* _Required work_: The exercise asks you to copy every line below in which "profile" appears.

Stored items from a collection:
━━━
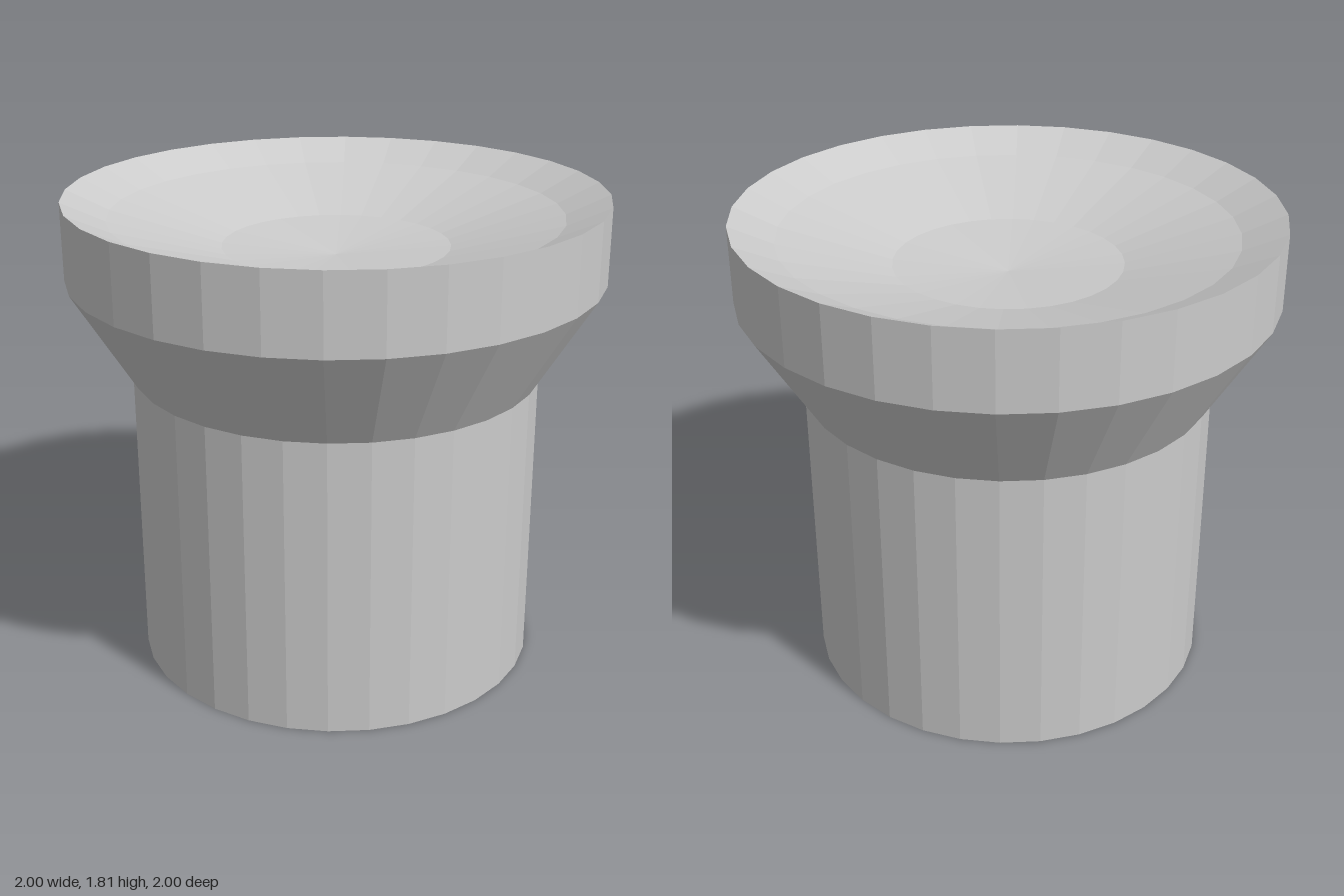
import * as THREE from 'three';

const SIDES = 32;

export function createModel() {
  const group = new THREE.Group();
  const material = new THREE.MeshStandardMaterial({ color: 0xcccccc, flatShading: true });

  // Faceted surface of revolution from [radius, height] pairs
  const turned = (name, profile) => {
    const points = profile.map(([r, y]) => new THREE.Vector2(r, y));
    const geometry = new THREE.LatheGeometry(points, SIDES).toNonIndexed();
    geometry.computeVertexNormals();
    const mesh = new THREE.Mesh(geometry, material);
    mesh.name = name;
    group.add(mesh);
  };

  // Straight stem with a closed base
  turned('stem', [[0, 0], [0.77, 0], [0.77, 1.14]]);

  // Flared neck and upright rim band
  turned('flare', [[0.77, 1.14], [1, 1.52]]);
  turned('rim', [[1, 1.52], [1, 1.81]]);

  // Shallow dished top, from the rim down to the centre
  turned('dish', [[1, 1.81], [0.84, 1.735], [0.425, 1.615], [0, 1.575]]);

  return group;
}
━━━
* _Exercise output_:
  const turned = (name, profile) => {
    const points = profile.map(([r, y]) => new THREE.Vector2(r, y));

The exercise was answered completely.